Task objective: Search the listing below for the string "half", then copy every line it appears in.
^^^^
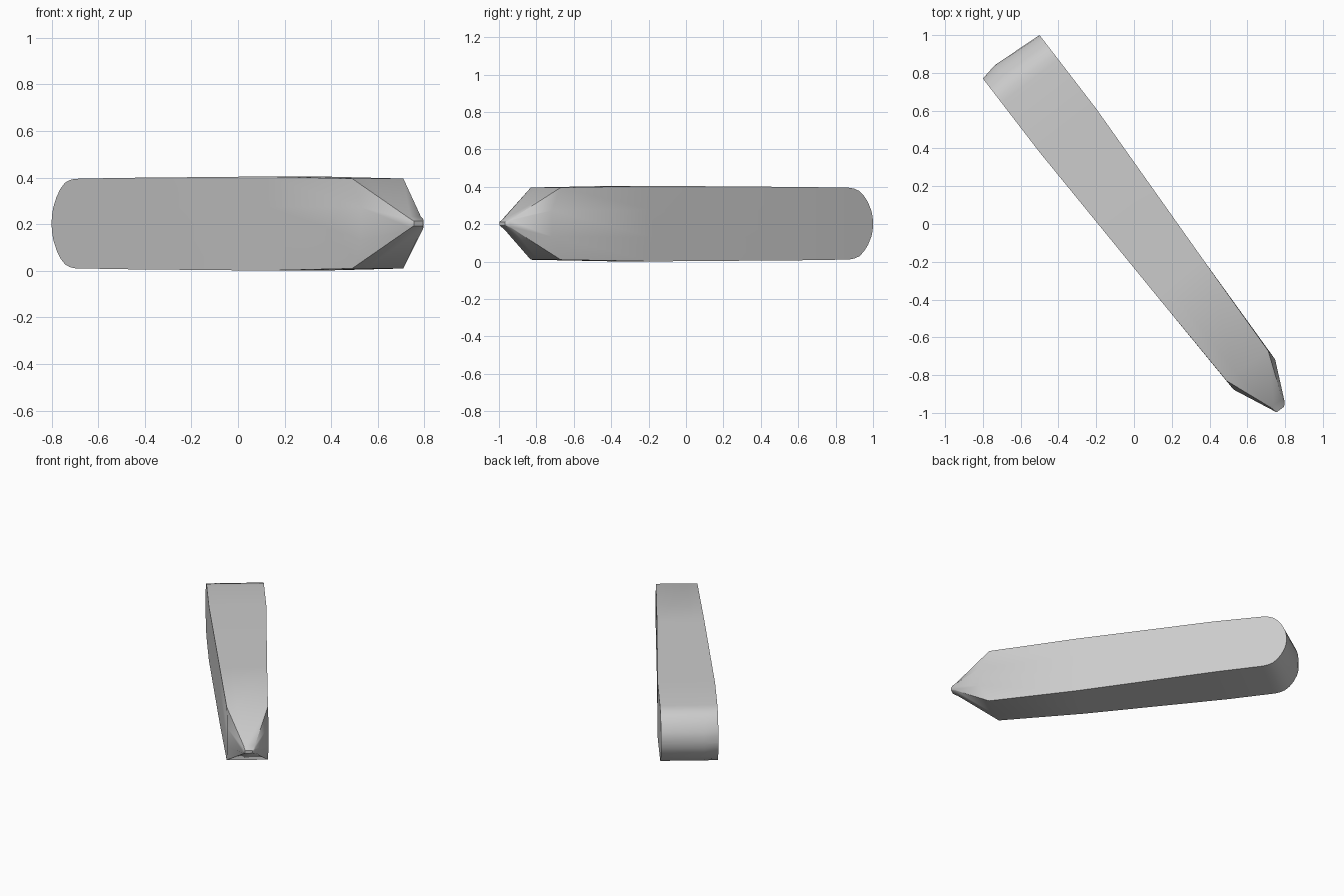
import bpy, bmesh, math
from mathutils import Vector

old = bpy.data.objects.get("Cube")
if old:
    bpy.data.objects.remove(old, do_unlink=True)

grey = bpy.data.materials.new("plain_grey")
grey.use_nodes = True
colour = (0.6, 0.6, 0.6, 1)
grey.diffuse_color = colour
grey.node_tree.nodes["Principled BSDF"].inputs["Base Color"].default_value = colour

MID_Z = 0.203


def ring(bm, left, right, half, flat=None, bow=0.0, nose=0.0):
    """Closed cross-section; bow pushes the end face out, nose pushes the side middles forward."""
    left, right = Vector(left), Vector(right)
    flat = half * 0.36 if flat is None else flat
    forward = Vector((0.62, -0.78))
    middle = left.lerp(right, 0.25) - forward * bow
    points = []
    for side, heights in ((left, (half, flat, -flat, -half)), (middle, (-half,)),
                          (right, (-half, -flat, flat, half)), (middle, (half,))):
        for h in heights:
            p = side + forward * (nose if abs(h) < half else 0)
            points.append(bm.verts.new((p.x, p.y, MID_Z + h)))
    return points


bm = bmesh.new()
rings = []

# Rounded butt end
butt_left, butt_right, inward = Vector((-0.8, 0.77)), Vector((-0.5, 1.0)), Vector((0.1, -0.13))
for depth, half in ((0, 0.012), (0.02, 0.04), (0.07, 0.07), (0.21, 0.115),
                    (0.38, 0.15), (0.57, 0.175), (0.78, 0.187), (1, 0.192)):
    rings.append(ring(bm, butt_left + inward * depth, butt_right + inward * depth,
                      half, bow=0.018 * (1 - depth)))

# Tapering bar
rings.append(ring(bm, (-0.5, 0.38), (-0.2, 0.61), 0.196))
rings.append(ring(bm, (0.12, -0.38), (0.36, -0.18), 0.202))
rings.append(ring(bm, (0.49, -0.83), (0.71, -0.67), 0.193, flat=0.07, nose=0.06))

# Pointed nose
rings.append(ring(bm, (0.725, -0.972), (0.785, -0.925), 0.03, flat=0.016, nose=0.02))
rings.append(ring(bm, (0.755, -0.997), (0.795, -0.967), 0.01, flat=0.005))

for a, b in zip(rings, rings[1:]):
    for i in range(len(a)):
        j = (i + 1) % len(a)
        bm.faces.new((a[i], a[j], b[j], b[i]))
bm.faces.new(rings[0])
bm.faces.new(rings[-1])
bmesh.ops.recalc_face_normals(bm, faces=bm.faces)

mesh = bpy.data.meshes.new("pointed_bar")
bm.to_mesh(mesh)
bm.free()
mesh.materials.append(grey)
bar = bpy.data.objects.new("pointed_bar", mesh)
bpy.context.collection.objects.link(bar)

bpy.ops.object.select_all(action="DESELECT")
bar.select_set(True)
bpy.context.view_layer.objects.active = bar
bpy.ops.object.shade_smooth_by_angle(angle=math.radians(42))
^^^^
Response below:
def ring(bm, left, right, half, flat=None, bow=0.0, nose=0.0):
    flat = half * 0.36 if flat is None else flat
    for side, heights in ((left, (half, flat, -flat, -half)), (middle, (-half,)),
                          (right, (-half, -flat, flat, half)), (middle, (half,))):
            p = side + forward * (nose if abs(h) < half else 0)
for depth, half in ((0, 0.012), (0.02, 0.04), (0.07, 0.07), (0.21, 0.115),
                      half, bow=0.018 * (1 - depth)))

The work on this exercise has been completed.